Problem =
Up to and including the line that contains "for (let i = 1;", write out every line of the entries exactly, beginning with the first. Omit the pictures.

_ _ _ _ _

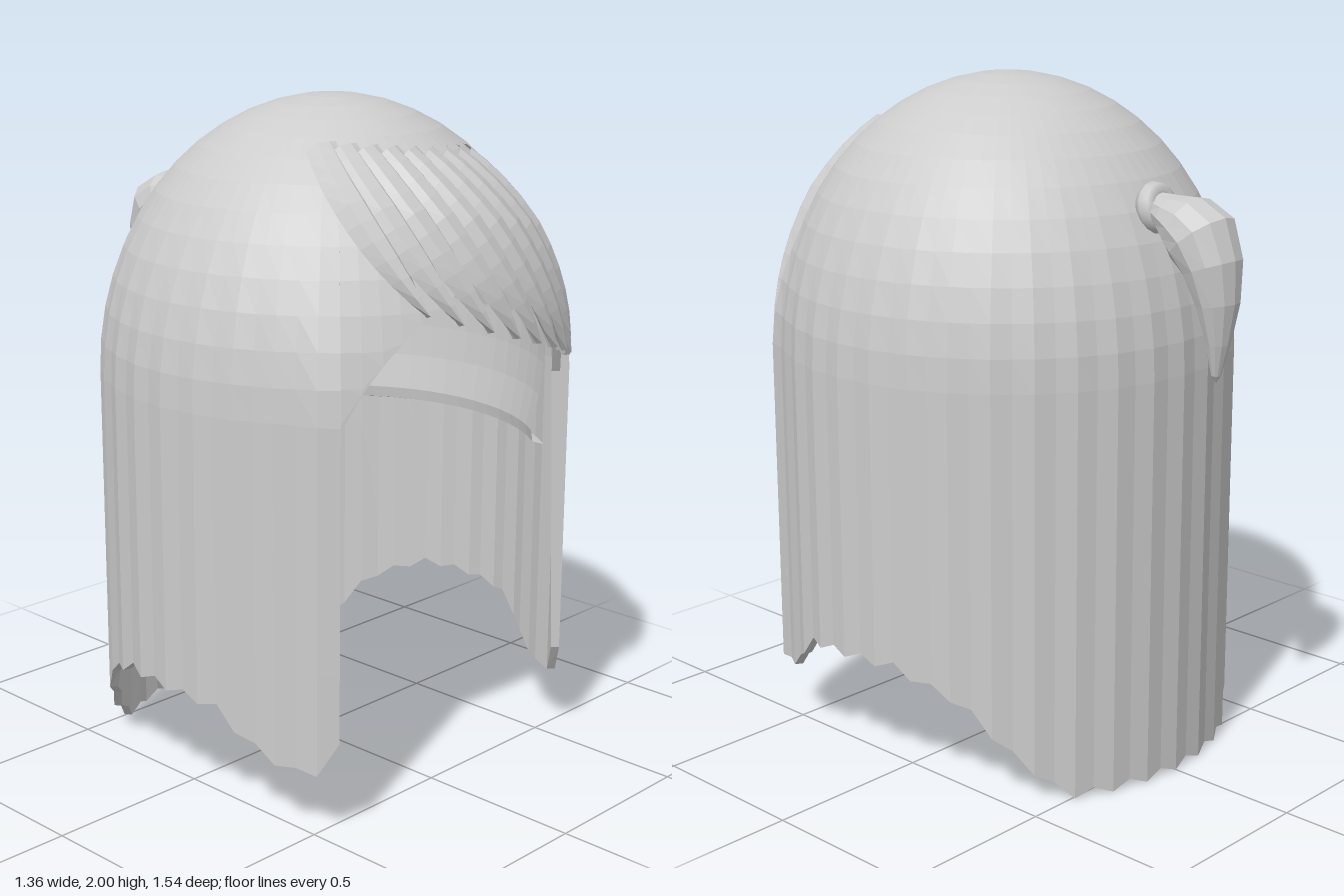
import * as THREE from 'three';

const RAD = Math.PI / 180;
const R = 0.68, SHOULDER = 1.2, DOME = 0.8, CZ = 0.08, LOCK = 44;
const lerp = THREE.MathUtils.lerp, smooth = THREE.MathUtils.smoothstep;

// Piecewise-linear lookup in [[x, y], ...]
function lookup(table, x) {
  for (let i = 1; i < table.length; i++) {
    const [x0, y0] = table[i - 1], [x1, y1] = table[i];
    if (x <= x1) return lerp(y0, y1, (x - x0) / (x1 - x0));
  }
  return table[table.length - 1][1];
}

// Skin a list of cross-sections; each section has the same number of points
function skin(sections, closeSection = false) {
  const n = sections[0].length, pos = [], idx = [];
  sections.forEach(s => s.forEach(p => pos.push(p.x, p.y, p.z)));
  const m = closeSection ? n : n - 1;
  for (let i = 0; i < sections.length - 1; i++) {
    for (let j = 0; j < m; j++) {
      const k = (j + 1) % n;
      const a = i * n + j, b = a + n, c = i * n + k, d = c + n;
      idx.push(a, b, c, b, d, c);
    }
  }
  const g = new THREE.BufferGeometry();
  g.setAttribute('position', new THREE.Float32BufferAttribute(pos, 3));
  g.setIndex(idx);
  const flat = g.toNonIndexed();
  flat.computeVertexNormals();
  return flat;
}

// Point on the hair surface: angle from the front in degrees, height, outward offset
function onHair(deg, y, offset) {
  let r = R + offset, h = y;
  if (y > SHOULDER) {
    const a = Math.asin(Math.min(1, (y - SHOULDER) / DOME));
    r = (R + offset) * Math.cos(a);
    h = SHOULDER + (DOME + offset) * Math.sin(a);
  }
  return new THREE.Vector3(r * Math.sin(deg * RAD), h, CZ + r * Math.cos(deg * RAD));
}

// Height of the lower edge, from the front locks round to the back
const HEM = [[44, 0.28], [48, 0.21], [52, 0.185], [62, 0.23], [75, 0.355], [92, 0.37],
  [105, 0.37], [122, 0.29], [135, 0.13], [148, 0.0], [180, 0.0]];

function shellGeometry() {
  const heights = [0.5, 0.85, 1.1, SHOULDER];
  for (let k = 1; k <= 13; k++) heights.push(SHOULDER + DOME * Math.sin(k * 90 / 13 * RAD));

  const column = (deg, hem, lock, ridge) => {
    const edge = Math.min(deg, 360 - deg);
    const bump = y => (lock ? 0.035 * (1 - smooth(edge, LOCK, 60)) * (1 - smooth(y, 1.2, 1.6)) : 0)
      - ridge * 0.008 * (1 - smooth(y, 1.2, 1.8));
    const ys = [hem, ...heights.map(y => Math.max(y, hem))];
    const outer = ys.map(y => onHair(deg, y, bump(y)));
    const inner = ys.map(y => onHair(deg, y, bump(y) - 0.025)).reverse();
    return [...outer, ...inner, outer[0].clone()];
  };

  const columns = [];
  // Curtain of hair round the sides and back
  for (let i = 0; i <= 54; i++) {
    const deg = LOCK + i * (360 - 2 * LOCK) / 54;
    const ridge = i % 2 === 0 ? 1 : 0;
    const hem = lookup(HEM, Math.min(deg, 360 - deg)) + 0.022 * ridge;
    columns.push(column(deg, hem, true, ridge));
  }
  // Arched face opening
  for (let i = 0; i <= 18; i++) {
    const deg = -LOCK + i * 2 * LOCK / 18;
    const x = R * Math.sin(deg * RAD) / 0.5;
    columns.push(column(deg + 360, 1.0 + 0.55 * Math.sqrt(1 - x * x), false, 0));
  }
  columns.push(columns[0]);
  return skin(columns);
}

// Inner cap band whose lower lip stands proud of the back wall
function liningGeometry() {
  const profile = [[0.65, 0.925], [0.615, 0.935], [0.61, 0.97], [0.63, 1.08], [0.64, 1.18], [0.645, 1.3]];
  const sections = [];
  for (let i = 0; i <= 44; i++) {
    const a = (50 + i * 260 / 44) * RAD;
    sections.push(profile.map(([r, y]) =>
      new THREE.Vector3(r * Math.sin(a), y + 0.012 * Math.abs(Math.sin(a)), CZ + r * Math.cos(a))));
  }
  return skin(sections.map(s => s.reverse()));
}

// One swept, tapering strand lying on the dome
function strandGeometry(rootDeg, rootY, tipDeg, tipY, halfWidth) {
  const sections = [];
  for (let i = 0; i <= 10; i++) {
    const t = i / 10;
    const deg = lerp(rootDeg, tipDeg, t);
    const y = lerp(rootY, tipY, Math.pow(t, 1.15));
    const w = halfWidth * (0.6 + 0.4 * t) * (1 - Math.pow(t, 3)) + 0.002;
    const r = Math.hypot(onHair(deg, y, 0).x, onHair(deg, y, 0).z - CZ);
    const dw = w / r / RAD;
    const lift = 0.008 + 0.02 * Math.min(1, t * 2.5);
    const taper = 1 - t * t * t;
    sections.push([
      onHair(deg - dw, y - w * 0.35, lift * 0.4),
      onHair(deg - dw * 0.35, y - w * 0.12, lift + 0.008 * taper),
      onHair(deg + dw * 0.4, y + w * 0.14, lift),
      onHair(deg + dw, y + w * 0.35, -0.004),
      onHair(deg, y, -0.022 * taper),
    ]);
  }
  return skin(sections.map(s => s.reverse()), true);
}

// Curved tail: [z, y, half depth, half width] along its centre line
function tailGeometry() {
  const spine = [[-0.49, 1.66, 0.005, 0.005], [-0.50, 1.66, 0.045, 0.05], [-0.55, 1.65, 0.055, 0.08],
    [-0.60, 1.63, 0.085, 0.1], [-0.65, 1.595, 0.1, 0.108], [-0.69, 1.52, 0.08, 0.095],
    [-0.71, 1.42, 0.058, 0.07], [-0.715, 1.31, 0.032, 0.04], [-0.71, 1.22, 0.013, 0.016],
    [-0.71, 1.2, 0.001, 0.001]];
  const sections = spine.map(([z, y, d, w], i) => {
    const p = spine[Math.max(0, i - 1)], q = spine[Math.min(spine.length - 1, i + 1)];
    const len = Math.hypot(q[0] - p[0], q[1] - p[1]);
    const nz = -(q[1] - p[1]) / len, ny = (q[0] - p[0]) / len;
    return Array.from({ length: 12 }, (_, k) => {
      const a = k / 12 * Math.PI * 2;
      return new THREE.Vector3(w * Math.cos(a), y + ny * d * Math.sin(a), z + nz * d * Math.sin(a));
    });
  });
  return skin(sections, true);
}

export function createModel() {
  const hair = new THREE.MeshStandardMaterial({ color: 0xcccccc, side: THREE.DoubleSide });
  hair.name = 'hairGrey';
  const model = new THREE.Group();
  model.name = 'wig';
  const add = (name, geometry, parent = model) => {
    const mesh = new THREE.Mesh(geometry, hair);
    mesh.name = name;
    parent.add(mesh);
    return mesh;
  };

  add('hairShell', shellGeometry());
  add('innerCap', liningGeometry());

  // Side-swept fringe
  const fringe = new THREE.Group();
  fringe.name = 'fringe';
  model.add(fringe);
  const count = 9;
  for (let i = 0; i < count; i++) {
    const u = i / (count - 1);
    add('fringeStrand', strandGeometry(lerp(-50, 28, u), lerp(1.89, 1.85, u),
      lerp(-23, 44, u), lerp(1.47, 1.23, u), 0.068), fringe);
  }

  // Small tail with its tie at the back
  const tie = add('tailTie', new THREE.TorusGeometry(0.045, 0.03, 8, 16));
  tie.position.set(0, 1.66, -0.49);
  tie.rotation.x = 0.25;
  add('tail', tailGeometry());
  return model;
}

_ _ _ _ _

Exercise output =
import * as THREE from 'three';

const RAD = Math.PI / 180;
const R = 0.68, SHOULDER = 1.2, DOME = 0.8, CZ = 0.08, LOCK = 44;
const lerp = THREE.MathUtils.lerp, smooth = THREE.MathUtils.smoothstep;

// Piecewise-linear lookup in [[x, y], ...]
function lookup(table, x) {
  for (let i = 1; i < table.length; i++) {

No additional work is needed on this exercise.